The subject: me.
Over dinner at their house, we started with our usual small talk, sharing recent stories about our dogs and quickly moving onto the unfulfilling stories of both of our jobs. Sure enough The Niche Movement came up and I politely shared some modest updates, but was still not super excited to be talking about it. That’s when Stacy’s life coach hat was put on and started asking some powerful questions.
See before this conversation, I always had a limited view of my work with The Niche Movement that if I took this “full time” I wouldn’t succeed or I would not be able to make a living from it. Since I was a junior in college, in Professor Singh’s class, I would always tell myself I wanted to be an entrepreneur. But, I never believed I had it in me to actually do it.
Through Stacy’s questions and advice, we started to identify my vision and what I value. Stacy helped me start to recognize that I need to be in an environment where I can carry out my own vision. I also started to realize that a lot of my values like being flexible, honest, hard working, genuine, authentic, autonomy, leadership, and loyal didn’t match up to my current environments. Too often than not, I didn’t believe in myself or stick up for my vision. I also realized that I was making a lot of assumptions in life. Those voices in my head would comment on an interaction with a friend or colleague and always make me think the worst of the situation. I can’t tell you how great it feels to not let those assumptions control me anymore.
I left that conversation with a refreshed look on life and The Niche Movement. I had motivation and drive like I have never had before. I decided that now more than ever is the best time to start writing everyday and put myself out there. Throughout my life, especially the last 8-10 years, I’ve had so many great people around me that I needed to thank and share how they influenced me.
Stacy, is by far one of the biggest catalyst for every post that I have published since June 5th. Since our talk in May, she has continued to encourage me and help lay out a very detailed plan for me to be able to listen to my own advice and achieve my own happiness. Stacy has helped quiet my subconscious to the point where I now feel invincible. Prior to this, there has only been a handful of times in my professional and personal life where I have felt this way. With her help, I felt like this since May 24th and I don’t see it going away anytime soon.

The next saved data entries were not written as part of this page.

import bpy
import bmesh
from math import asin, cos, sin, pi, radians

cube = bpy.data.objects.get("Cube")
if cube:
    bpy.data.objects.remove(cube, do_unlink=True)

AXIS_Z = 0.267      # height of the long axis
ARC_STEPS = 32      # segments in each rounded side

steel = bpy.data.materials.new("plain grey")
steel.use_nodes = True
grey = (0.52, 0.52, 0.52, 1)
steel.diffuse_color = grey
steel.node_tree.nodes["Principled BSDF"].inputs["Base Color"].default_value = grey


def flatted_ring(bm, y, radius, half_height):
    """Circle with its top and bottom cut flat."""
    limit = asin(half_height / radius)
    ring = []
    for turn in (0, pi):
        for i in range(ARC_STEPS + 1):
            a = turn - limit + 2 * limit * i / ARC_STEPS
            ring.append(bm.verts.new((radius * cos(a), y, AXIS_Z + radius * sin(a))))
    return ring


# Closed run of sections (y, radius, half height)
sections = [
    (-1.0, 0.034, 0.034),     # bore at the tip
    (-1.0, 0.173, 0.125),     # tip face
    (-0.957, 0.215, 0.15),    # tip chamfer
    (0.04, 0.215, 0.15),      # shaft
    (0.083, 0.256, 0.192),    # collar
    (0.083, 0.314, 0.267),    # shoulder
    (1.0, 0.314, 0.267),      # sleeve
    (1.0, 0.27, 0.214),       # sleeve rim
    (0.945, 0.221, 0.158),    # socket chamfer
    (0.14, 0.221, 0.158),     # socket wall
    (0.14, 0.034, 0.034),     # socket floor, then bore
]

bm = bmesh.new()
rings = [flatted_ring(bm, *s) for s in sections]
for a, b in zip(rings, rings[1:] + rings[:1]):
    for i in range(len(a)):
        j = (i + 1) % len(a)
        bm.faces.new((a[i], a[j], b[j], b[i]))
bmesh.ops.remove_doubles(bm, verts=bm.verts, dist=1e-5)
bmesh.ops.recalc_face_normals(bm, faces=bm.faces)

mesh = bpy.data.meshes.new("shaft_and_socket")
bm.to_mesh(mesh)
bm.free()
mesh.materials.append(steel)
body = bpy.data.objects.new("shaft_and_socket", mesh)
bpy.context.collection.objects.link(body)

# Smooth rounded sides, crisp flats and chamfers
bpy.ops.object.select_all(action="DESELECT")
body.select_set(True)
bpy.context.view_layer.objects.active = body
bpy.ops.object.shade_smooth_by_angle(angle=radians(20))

Tomorrow, you will read my 30th blog post that will reveal how I found my niche and how I am going to achieve my own happiness.
What they taught me:
Stacy has taught me how to silence the negative voices and comments I was creating in my own subconscious. By teaching me how to cope with this she has unlocked great potential I never knew I had. Stacy has also taught me that it’s ok to talk it out. We have this culture that makes you feel shameful for talking things out with someone. Particularly, men are told to keep their mouths shut and keep it in. My experience with Stacy has taught me that it is much better to let things out.
How they inspired me:
I always knew Stacy was a rockstar, but it wasn’t until she found her passion in coaching that I got to see her true potential. Not only is she teaching me how to better handle my negative assumptions, but she is inspiring me by showing me what happens when you match your skills with the right career.
I’ve said it plenty of times, the whole career development process from job searching to dealing with colleagues to getting the next promotion, it is not easy. We often go at it alone, and when we are alone we are more prone to the negative thoughts creeping in telling us we’re not good enough. If you want to live the life you love in the career you love, you need to be open to getting help. Whether it’s getting help on a project or finding a helpful listener, seeking help is not just ok it’s recommended.